Tag Archives: discrimination

When Freedom of Speech & Expression Are Shot Down

Controversial cover of Charlie Hebdo, cartoon depicts the Prophet Mohammed making out with a Charlie Hebdo artist. 8 Nov 2011

On 7 January 2015 in the city of Paris, France, two gunmen entered the offices of a magazine and killed 12 people. Charlie Hebdo, a satire magazine known for sometimes taking their exercise of free expression to extremes, became another statistic in the “war on terrorism” that has been waging since long before 9/11. Many have made this tragic shooting into a discussion of religion (which it may well be), others have tried to claim that the shooters’ religious beliefs had nothing to do with their actions. Vox.com and others are making an attempt to say that the tragedy had nothing to do with the cartoons and other satire published by Charlie Hebdo. All over the interwebs, especially on social media, I have seen numerous postings by average people regarding this incident. Everything from outcries against Jihadists to victim blaming, from confused and terrified people to bored and I-don’t-give-a-damns (though if they are posting about it they obviously do care, or are trolls). What I see the most is people saying this tragic shooting of 12 people (including two police officers, one of which is said to have been Muslim, Al Qaeda has claimed responsibility) was an attack on the freedom of speech and freedom of expression that so many of us in Western culture hold as sacred. Continue reading

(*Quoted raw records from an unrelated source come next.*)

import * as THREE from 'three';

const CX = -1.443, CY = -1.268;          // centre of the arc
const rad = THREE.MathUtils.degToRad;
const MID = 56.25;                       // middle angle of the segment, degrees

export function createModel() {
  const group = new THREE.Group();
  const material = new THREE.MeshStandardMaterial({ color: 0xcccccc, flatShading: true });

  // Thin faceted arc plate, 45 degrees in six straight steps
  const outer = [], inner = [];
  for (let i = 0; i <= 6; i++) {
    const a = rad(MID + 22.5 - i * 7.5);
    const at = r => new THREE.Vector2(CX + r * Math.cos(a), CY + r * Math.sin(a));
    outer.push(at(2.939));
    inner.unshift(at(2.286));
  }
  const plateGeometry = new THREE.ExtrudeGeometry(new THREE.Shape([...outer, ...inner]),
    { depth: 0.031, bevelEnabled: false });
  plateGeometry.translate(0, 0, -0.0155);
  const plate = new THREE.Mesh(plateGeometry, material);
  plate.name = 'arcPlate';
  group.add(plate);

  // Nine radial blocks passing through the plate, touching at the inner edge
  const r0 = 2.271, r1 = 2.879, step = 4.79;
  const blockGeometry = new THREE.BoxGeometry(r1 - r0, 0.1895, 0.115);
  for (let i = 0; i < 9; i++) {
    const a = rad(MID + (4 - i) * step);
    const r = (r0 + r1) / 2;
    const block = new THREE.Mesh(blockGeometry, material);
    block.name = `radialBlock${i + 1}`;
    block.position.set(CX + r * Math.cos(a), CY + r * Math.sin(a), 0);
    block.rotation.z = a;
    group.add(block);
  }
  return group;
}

On Disagreement and Discrimination

I’m cheating a bit this month.  I also blog at the Wild Garden, the interfaith blog on the Pagan channel at Patheos.com and because I’m actually on vacation this weekend, I’ve decided to re-post my most recent article there on this site as well.  Here’s an excerpt:

I think we’ve begun to lose the distinction between disagreement and discrimination.  What I mean is this:  just because I disagree with a law neither makes that law discriminatory toward me nor toward people like me.  Noise ordinances, for example, are pretty commonly used in residential areas to help cut down on the decibels after a certain point in the evening.  If you’re throwing a party, you might disagree with your neighbors if they call the cops on you, but your neighbors aren’t discriminating against you by trying to get you to lower the volume a bit.

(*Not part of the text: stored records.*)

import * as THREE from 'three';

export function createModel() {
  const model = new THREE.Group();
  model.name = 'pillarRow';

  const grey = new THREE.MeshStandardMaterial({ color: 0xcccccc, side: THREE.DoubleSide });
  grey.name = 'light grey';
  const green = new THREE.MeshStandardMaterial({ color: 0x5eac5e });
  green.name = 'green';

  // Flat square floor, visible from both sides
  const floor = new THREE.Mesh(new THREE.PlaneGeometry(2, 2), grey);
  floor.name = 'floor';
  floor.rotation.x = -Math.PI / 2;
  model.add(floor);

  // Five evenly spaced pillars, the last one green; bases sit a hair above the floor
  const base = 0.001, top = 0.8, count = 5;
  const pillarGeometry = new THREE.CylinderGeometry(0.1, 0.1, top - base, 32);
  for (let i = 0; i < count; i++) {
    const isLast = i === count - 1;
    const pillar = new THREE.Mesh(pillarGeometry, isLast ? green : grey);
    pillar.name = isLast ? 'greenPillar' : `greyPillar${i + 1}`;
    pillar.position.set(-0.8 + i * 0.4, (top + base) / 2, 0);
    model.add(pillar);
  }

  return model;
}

Sound intriguing?  Check out the full post here and we’ll be back with our normal, long-form articles next weekend!